++++ Supplied material ++++
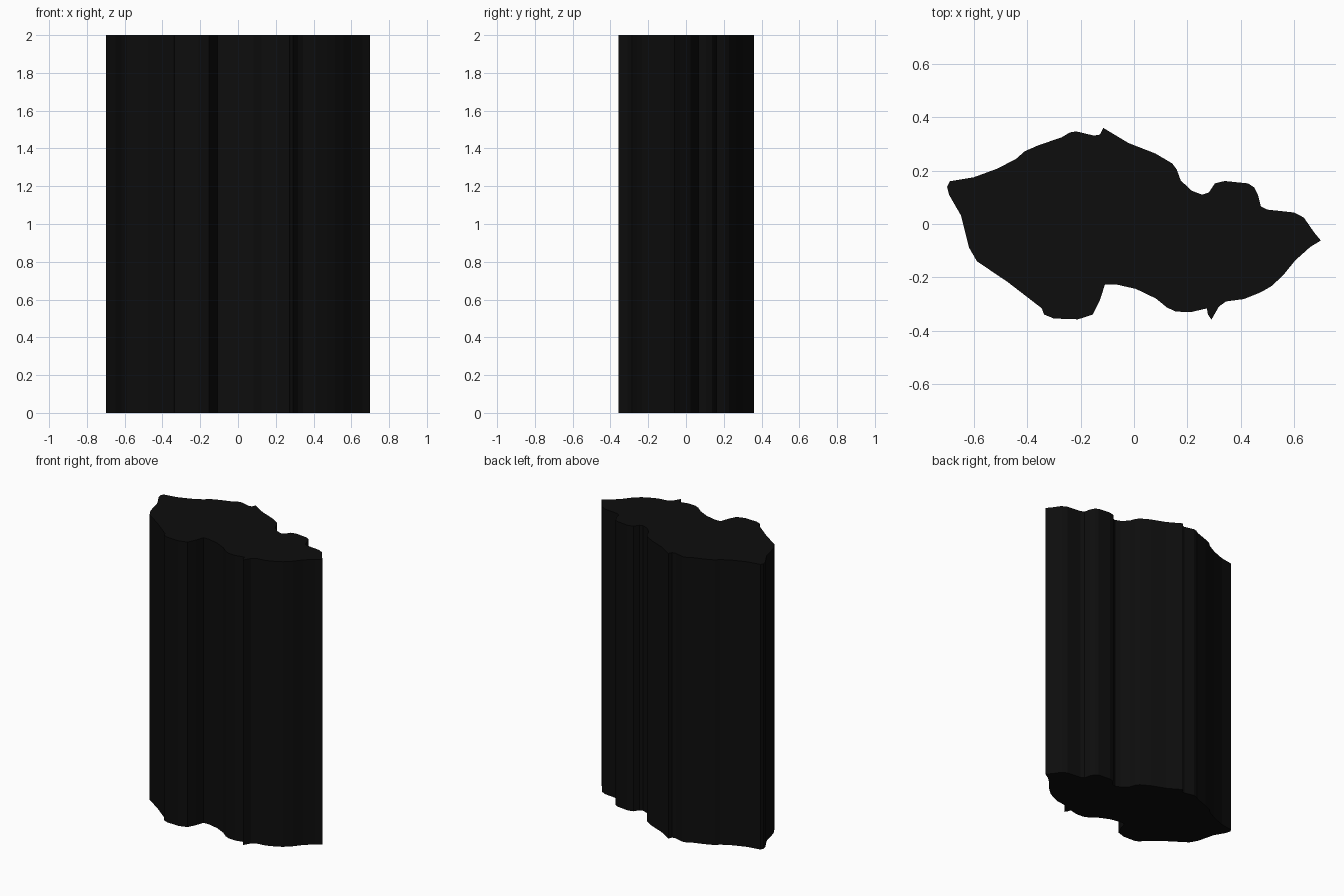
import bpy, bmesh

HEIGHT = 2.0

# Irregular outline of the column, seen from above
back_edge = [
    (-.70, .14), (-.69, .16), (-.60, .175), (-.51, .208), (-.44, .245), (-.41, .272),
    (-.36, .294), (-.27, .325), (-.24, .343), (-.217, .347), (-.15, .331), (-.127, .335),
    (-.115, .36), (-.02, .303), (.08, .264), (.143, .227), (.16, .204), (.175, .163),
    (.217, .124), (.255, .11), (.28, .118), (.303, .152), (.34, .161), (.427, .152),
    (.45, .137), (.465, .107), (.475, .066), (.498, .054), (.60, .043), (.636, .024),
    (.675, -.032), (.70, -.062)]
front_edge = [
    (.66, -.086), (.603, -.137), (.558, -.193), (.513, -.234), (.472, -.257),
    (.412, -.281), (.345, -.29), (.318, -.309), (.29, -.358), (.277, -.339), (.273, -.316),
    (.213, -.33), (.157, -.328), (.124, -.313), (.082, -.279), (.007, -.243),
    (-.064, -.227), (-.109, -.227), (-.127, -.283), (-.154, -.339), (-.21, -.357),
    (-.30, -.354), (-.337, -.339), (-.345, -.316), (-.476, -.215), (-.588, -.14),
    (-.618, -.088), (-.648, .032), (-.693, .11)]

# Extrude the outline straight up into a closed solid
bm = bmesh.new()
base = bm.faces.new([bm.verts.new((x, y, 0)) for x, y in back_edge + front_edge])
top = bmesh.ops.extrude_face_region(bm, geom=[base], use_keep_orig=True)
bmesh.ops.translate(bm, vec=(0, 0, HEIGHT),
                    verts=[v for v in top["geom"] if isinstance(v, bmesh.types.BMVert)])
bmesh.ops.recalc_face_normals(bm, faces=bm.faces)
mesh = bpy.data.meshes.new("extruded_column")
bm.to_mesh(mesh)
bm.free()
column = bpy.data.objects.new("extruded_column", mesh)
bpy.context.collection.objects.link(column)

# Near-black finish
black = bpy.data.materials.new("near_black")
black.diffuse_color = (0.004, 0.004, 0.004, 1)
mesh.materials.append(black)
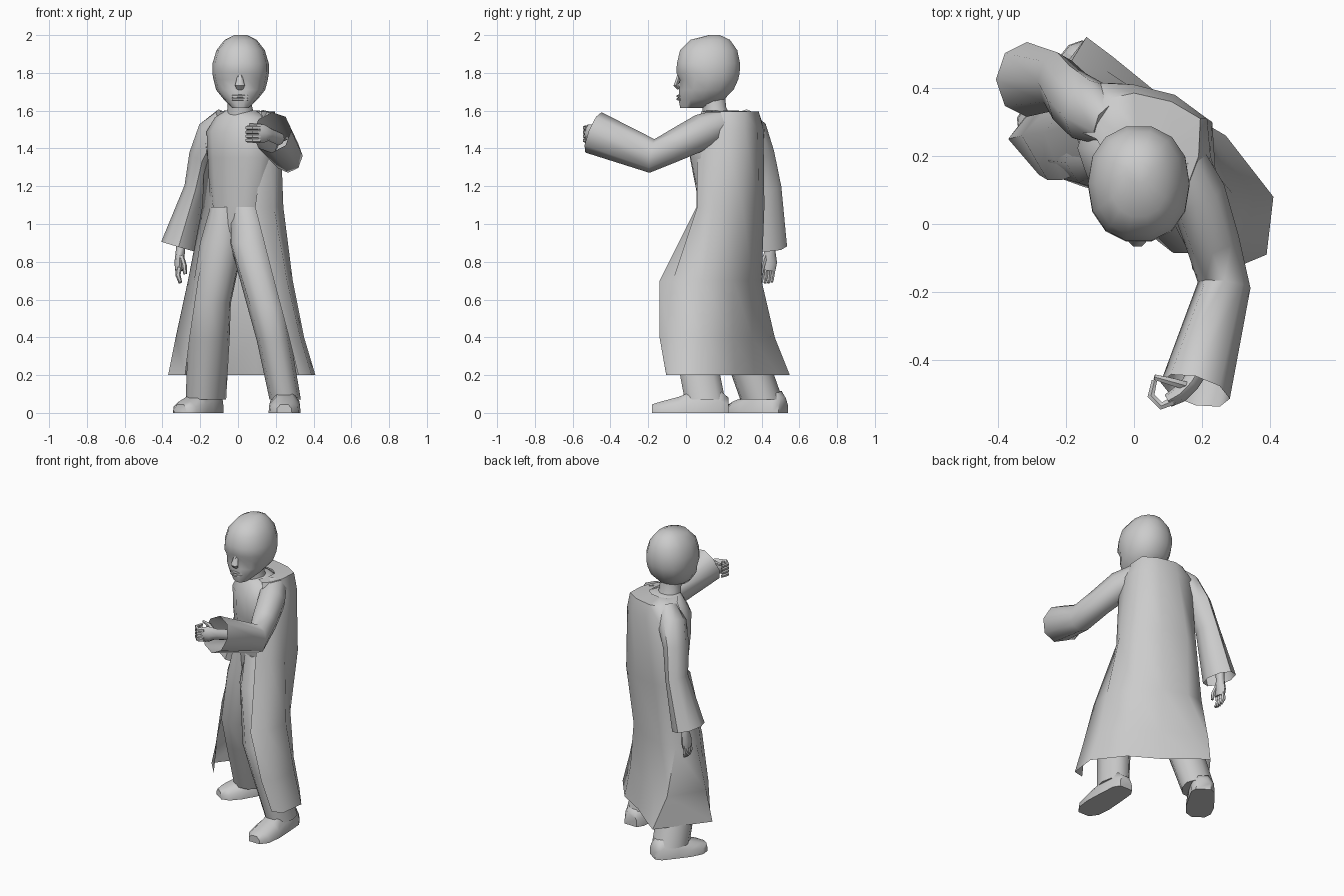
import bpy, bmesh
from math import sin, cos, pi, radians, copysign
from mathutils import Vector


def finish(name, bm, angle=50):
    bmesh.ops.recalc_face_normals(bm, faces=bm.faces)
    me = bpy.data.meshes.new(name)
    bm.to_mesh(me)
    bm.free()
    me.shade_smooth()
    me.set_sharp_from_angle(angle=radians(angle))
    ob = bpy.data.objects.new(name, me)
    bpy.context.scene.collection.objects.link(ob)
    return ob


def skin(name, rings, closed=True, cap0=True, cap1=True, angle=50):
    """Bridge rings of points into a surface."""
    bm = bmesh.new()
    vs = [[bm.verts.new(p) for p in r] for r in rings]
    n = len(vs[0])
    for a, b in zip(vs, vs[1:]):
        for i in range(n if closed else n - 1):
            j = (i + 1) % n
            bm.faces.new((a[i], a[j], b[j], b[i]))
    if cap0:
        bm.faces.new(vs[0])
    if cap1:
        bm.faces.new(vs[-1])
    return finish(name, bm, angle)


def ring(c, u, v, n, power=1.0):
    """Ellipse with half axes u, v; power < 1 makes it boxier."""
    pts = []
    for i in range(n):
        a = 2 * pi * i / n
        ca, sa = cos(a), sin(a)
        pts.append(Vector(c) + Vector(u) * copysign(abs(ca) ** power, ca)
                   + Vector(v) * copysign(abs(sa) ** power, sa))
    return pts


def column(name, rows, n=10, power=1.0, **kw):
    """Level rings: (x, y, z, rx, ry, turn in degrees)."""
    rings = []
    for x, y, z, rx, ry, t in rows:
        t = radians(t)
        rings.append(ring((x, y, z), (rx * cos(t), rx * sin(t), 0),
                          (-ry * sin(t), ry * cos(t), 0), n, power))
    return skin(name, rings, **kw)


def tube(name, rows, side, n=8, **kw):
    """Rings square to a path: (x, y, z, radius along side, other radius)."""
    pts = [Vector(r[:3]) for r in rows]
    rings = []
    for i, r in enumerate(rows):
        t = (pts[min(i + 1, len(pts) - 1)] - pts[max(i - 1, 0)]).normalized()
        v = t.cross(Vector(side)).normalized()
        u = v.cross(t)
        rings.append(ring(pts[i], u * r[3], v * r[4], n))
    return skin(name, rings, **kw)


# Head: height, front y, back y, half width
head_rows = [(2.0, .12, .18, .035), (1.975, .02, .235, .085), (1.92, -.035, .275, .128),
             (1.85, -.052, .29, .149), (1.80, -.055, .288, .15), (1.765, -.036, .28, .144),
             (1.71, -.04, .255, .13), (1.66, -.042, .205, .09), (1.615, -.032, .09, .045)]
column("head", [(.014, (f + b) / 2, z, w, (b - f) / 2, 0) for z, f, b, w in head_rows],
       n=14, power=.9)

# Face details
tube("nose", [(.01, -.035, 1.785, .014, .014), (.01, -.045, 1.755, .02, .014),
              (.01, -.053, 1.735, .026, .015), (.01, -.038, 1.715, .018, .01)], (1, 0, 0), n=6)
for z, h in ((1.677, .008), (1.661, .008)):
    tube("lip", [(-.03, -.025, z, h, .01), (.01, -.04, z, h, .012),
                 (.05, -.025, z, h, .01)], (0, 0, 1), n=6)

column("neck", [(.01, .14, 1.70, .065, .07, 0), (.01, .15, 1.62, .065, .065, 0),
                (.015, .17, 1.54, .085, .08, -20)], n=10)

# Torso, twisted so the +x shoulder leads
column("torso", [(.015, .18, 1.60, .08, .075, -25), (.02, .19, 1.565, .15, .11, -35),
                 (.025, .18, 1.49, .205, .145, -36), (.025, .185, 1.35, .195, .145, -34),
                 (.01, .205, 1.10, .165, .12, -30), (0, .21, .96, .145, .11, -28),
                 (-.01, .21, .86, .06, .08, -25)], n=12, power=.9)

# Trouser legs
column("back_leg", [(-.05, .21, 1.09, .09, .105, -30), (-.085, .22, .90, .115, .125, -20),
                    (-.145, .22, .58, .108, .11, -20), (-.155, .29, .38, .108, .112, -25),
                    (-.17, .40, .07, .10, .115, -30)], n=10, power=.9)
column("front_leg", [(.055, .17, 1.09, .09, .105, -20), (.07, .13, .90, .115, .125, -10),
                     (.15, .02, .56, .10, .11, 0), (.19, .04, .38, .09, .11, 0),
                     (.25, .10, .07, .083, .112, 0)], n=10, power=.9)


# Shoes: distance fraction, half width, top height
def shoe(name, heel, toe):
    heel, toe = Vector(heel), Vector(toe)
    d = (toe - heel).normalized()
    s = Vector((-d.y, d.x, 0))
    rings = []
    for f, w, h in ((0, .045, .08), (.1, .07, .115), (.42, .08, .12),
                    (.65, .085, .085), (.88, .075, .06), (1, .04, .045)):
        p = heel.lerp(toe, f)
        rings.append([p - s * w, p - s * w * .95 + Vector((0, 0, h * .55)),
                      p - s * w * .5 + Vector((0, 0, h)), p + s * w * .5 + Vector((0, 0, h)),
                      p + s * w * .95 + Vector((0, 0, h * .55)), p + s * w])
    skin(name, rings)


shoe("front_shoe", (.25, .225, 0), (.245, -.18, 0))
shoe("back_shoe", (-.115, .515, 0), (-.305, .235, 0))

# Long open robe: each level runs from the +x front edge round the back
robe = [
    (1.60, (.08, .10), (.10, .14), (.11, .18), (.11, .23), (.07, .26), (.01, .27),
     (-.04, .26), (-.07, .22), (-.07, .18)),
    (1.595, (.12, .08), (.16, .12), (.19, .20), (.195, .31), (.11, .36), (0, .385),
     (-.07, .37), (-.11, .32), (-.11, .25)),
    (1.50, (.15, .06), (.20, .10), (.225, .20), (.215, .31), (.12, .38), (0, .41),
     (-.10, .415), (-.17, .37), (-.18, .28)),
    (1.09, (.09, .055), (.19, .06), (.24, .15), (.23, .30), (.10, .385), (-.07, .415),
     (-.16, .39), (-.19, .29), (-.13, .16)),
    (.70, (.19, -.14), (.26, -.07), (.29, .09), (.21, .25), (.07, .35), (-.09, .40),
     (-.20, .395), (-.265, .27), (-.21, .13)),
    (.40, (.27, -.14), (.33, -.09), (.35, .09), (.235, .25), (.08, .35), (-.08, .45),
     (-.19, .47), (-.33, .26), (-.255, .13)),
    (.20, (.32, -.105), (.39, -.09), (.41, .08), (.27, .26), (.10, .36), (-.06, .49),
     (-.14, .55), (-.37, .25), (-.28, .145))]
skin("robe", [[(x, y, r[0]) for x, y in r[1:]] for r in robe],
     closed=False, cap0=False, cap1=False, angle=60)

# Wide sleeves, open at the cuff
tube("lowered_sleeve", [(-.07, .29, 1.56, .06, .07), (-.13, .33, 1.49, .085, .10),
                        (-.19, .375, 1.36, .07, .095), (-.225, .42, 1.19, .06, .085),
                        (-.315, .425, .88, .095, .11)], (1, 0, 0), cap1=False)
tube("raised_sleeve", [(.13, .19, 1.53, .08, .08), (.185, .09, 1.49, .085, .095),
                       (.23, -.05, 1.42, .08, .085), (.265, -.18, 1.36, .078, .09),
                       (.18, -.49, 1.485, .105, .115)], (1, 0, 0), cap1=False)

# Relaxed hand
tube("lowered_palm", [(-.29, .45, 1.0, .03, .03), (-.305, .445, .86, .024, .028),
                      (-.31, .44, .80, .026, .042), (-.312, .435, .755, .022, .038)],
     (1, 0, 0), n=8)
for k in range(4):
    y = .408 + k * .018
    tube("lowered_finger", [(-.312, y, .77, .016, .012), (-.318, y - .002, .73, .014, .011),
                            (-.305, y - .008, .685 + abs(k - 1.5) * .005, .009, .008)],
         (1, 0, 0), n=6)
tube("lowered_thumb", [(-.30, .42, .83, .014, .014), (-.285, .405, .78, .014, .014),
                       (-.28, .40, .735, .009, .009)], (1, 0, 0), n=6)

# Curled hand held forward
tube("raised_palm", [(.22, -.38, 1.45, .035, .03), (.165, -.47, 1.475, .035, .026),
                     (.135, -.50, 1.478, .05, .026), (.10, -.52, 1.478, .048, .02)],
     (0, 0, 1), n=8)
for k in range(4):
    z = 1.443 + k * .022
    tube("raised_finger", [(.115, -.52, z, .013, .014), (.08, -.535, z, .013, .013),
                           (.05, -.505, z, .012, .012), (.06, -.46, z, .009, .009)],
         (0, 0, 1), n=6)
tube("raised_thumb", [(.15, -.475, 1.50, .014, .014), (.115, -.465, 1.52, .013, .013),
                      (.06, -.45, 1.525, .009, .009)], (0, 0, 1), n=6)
++++
◆ Exercise
Once you find the string "finish" in a line of the records, copy that line.

◆ Answer box
# Near-black finish
def finish(name, bm, angle=50):
    return finish(name, bm, angle)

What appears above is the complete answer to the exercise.